I know that the Peak output voltage in a ignition coil is between 10,000-45,000 V "Or so I heard" but how many amps does the ignition coil draw from the 12Volt side ? I heard it was small. Why is that?
Because of the electrical and magnetic characteristics of a coil - but that would be best explained in the Electrical or Physics stack. Also, the capacitor and points / contacts are only designed for the small current flow and they have to operate at 2 * engine rpm (for a four stroke).
Usually 10 amps or less - the wires to the coil tend to be 14/010 same size as used for indicators etc.
See some detail here: http://hyperphysics.phy-astr.gsu.edu/hbase/magnetic/ignition.html[How a coil works]
I read that modern coils draw about 4 amps while the points are closed. Either 12V across a 3-ohm primary coil or 6-9V across 1.5 ohms in a ballast coil. Either way, somewhere in the 4-6 amp range while the car is running. If you have a ballast coil (e.g. runs on 6 or 9V) that bypasses the ballast resistor when starting the engine, you could get higher amps (12V over 1.5ohms = 8Amps).
I imagine that if you average the draw over one cycle of all cylinders it would be considerably less, depending on the duty cycle of how long the points were closed (dwell time) vs the points-open time (when the spark happens and no primary current is flowing, except into the capacitor across the points.
Ideally, the points would only close and dwell long enough to build up what was needed to create a nice magnetic field in the coil.
Smart electronic systems will adjust the dwell time to ensure that enough magnetic field is built up for a good charge. Dwell times are usually in milliseconds (3-10ms), I think. So, on a full round of sparks for a V8 engine, your coil would draw (worst case?) 8cyl x 10ms = 80 or 100ms or so. 100ms/rev x 1000rpm = .001sec/rpm x 1000 rpm = 1 sec of current draw at 4 amps per minute while running at 1000 rpm.
Suppose a battery had a 50 amp-hour rating. That would be 50 x 60ming = 300 amp-minutes, or 300 x 60 = 18,000 amp-seconds. Using 4-amp-seconds per minute from above, 18000/4 = 4500 min. So, the battery might last 4500 minutes/60 = 70 hours or so (2-3 days @ 24hrs/day) of running time.

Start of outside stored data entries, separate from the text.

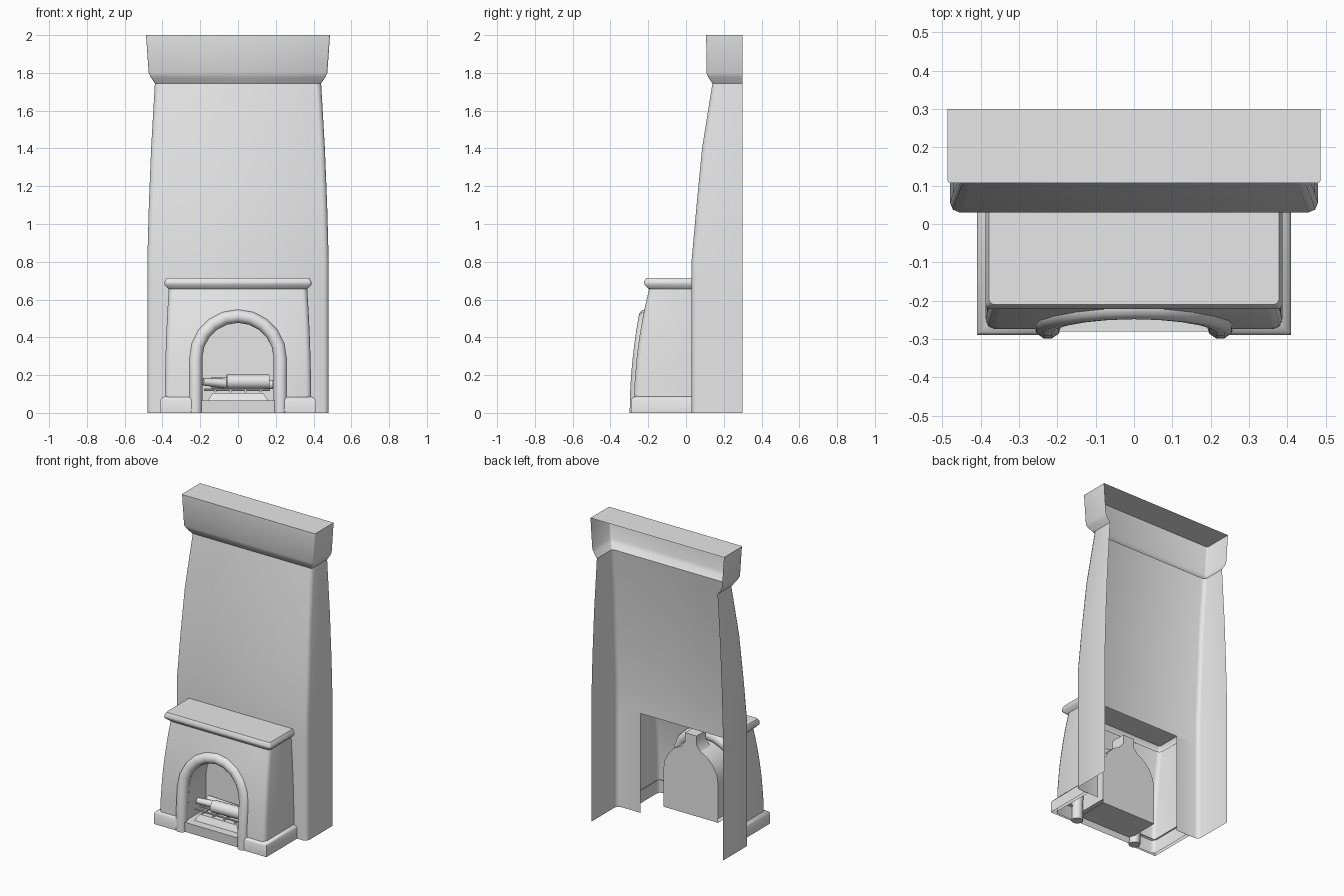
import bpy, bmesh, math
from mathutils import Vector

if "Cube" in bpy.data.objects:
    bpy.data.objects.remove(bpy.data.objects["Cube"], do_unlink=True)

stone = bpy.data.materials.new("grey_stone")
stone.use_nodes = True
GREY = (0.8, 0.8, 0.8, 1)
stone.diffuse_color = GREY
stone.node_tree.nodes["Principled BSDF"].inputs["Base Color"].default_value = GREY


def finish(name, bm):
    bmesh.ops.remove_doubles(bm, verts=bm.verts, dist=0.0005)
    bmesh.ops.recalc_face_normals(bm, faces=bm.faces)
    mesh = bpy.data.meshes.new(name)
    bm.to_mesh(mesh)
    bm.free()
    mesh.materials.append(stone)
    ob = bpy.data.objects.new(name, mesh)
    bpy.context.collection.objects.link(ob)
    bpy.ops.object.select_all(action='DESELECT')
    ob.select_set(True)
    bpy.context.view_layer.objects.active = ob
    bpy.ops.object.shade_smooth_by_angle(angle=math.radians(50))
    return ob


def loft(bm, rings, cyclic=False, cap_start=False, cap_end=False, mirror=False):
    for side in ((1, -1) if mirror else (1,)):
        vs = [[bm.verts.new((p[0] * side, p[1], p[2])) for p in r] for r in rings]
        n = len(vs[0])
        for a, b in zip(vs, vs[1:]):
            for i in range(n if cyclic else n - 1):
                j = (i + 1) % n
                bm.faces.new((a[i], a[j], b[j], b[i]))
        if cap_start:
            bm.faces.new(vs[0])
        if cap_end:
            bm.faces.new(vs[-1])


def shell_row(inner, half, front, back, z, c):
    # half of a U-shaped section: front wall, chamfered corner, side wall
    return [(inner, front, z), (half - c, front, z), (half - c * 0.3, front + c * 0.3, z),
            (half, front + c, z), (half, back, z)]


def body_front(z):
    return -0.277 + 0.19 * z * z


def body_half(z):
    return 0.388 - 0.05 * z * z


WALL, BACK = 0.03, 0.30

# chimney breast, open at the back and around the firebox
bm = bmesh.new()
loft(bm, [shell_row(0.31, 0.48, WALL, BACK, z, 0.025) for z in (0, 0.655)], mirror=True)
breast = [(0.48, WALL, 0.655), (0.48, WALL, 0.81), (0.472, 0.056, 1.1),
          (0.46, 0.085, 1.4), (0.44, 0.14, 1.745)]
loft(bm, [shell_row(0, h, y, BACK, z, 0.025) for h, y, z in breast], mirror=True)
finish("chimney_breast", bm)

# flared cap with a closed top
bm = bmesh.new()
cap = [(0.44, 0.14, 1.745), (0.462, 0.118, 1.777), (0.473, 0.108, 1.8), (0.487, 0.107, 2.0)]
loft(bm, [shell_row(0, h, y, BACK, z, 0.008) for h, y, z in cap], mirror=True)
top = shell_row(0, 0.487, 0.107, BACK, 2.0, 0.008)[1:]
bm.faces.new([bm.verts.new(p) for p in top + [(-x, y, z) for x, y, z in reversed(top)]])
finish("chimney_cap", bm)

# fireplace body with an arched opening
SPRING, OPEN = 0.2875, 0.2
arc = [math.radians(90 * i / 5) for i in range(6)]
arch = [(OPEN, 0.0), (OPEN, 0.15)] + [(OPEN * math.cos(t), SPRING + OPEN * math.sin(t)) for t in arc]
rows = arch + [(0, 0.57), (0, 0.66)]
bm = bmesh.new()
loft(bm, [shell_row(a, body_half(z), body_front(z), WALL, z, 0.025) for a, z in rows], mirror=True)
finish("fireplace_body", bm)

# mantel shelf
bm = bmesh.new()
shelf = [(0.365, -0.195, 0.655), (0.388, -0.22, 0.678), (0.388, -0.222, 0.695), (0.378, -0.21, 0.715)]
loft(bm, [shell_row(0, h, y, WALL, z, 0.012) for h, y, z in shelf], mirror=True)
top = shell_row(0, 0.378, -0.21, WALL, 0.715, 0.012)[1:]
bm.faces.new([bm.verts.new(p) for p in top + [(-x, y, z) for x, y, z in reversed(top)]])
finish("mantel_shelf", bm)

# plinth wrapped around both front corners
bm = bmesh.new()
section = [(0, 0), (0, 0.07), (0.008, 0.082), (0.03, 0.09)]
loft(bm, [[(0.21, -0.29 + d, z) for d, z in section],
          [(0.41 - d, -0.29 + d, z) for d, z in section],
          [(0.41 - d, WALL, z) for d, z in section]], mirror=True)
finish("plinth", bm)

# rounded arch moulding following the leaning front
MID, TUBE, SIDES = 0.225, 0.036, 10
path = [(MID, z, 0.0) for z in (0, 0.1, 0.2)]
path += [(MID * math.cos(t), SPRING + MID * math.sin(t), t) for t in (math.pi * i / 10 for i in range(11))]
path += [(-MID, z, math.pi) for z in (0.2, 0.1, 0)]
rings = []
for x, z, t in path:
    ring = []
    for k in range(SIDES):
        u = 2 * math.pi * k / SIDES
        r = TUBE * math.cos(u)
        ring.append((x + r * math.cos(t), body_front(z) + 0.012 - 0.035 * math.sin(u),
                     z + r * math.sin(t)))
    rings.append(ring)
bm = bmesh.new()
loft(bm, rings, cyclic=True, cap_start=True, cap_end=True)
finish("arch_moulding", bm)

# firebox: vault, back panel with flue neck, hearth
REAR, FLOOR = -0.05, 0.065
outline = [(OPEN, FLOOR)] + arch[1:]
bm = bmesh.new()
loft(bm, [[(x, body_front(z), z) for x, z in outline],
          [(x, REAR, z) for x, z in outline]], mirror=True)
half = [(OPEN, 0.04)] + arch[1:-2] + [(0.07, 0.475), (0.042, 0.51), (0.042, 0.57)]
panel = half + [(-x, z) for x, z in reversed(half)]
bm.faces.new([bm.verts.new((x, REAR, z)) for x, z in panel])
neck = [(0.07, 0.475), (0.042, 0.51), (0.042, 0.57)]
neck += [(-x, z) for x, z in reversed(neck)]
loft(bm, [[(x, y, z) for x, z in neck] for y in (REAR, -0.15)], cap_end=True)
finish("firebox", bm)

bm = bmesh.new()
loft(bm, [[(-OPEN, y, z), (OPEN, y, z)] for y, z in
          ((REAR, 0.04), (-0.27, 0.04), (-0.275, 0), (-0.28, FLOOR), (REAR, FLOOR))])
finish("hearth", bm)

# ash bed
bm = bmesh.new()
loft(bm, [[(sx * w, -0.14 + sy * d, z) for sx, sy in ((-1, -1), (1, -1), (1, 1), (-1, 1))]
          for w, d, z in ((0.16, 0.085, FLOOR), (0.135, 0.065, 0.105))], cyclic=True, cap_end=True)
finish("ash_bed", bm)


def rod(name, a, b, r0, r1, sides=10):
    a, b = Vector(a), Vector(b)
    d = b - a
    bm = bmesh.new()
    bmesh.ops.create_cone(bm, cap_ends=True, segments=sides, radius1=r0, radius2=r1, depth=d.length)
    ob = finish(name, bm)
    ob.rotation_euler = d.to_track_quat('Z', 'Y').to_euler()
    ob.location = (a + b) / 2


# logs and grate
rod("front_log", (-0.06, -0.17, 0.165), (0.165, -0.16, 0.165), 0.039, 0.039, 12)
rod("rear_log", (-0.14, -0.11, 0.155), (0.185, -0.1, 0.15), 0.035, 0.024)
rod("branch", (-0.185, -0.16, 0.165), (-0.06, -0.13, 0.155), 0.02, 0.025, 8)
for y in (-0.19, -0.14, -0.09):
    rod("grate_bar", (-0.18, y, 0.122), (0.17, y, 0.122), 0.006, 0.006, 6)
for x in (-0.12, -0.04, 0.04, 0.12):
    rod("grate_cross_bar", (x, -0.2, 0.114), (x, -0.08, 0.114), 0.006, 0.006, 6)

That assumes that all the battery does is run the ignition - not the headlights, radio, heated electric seats, not starting the car, etc.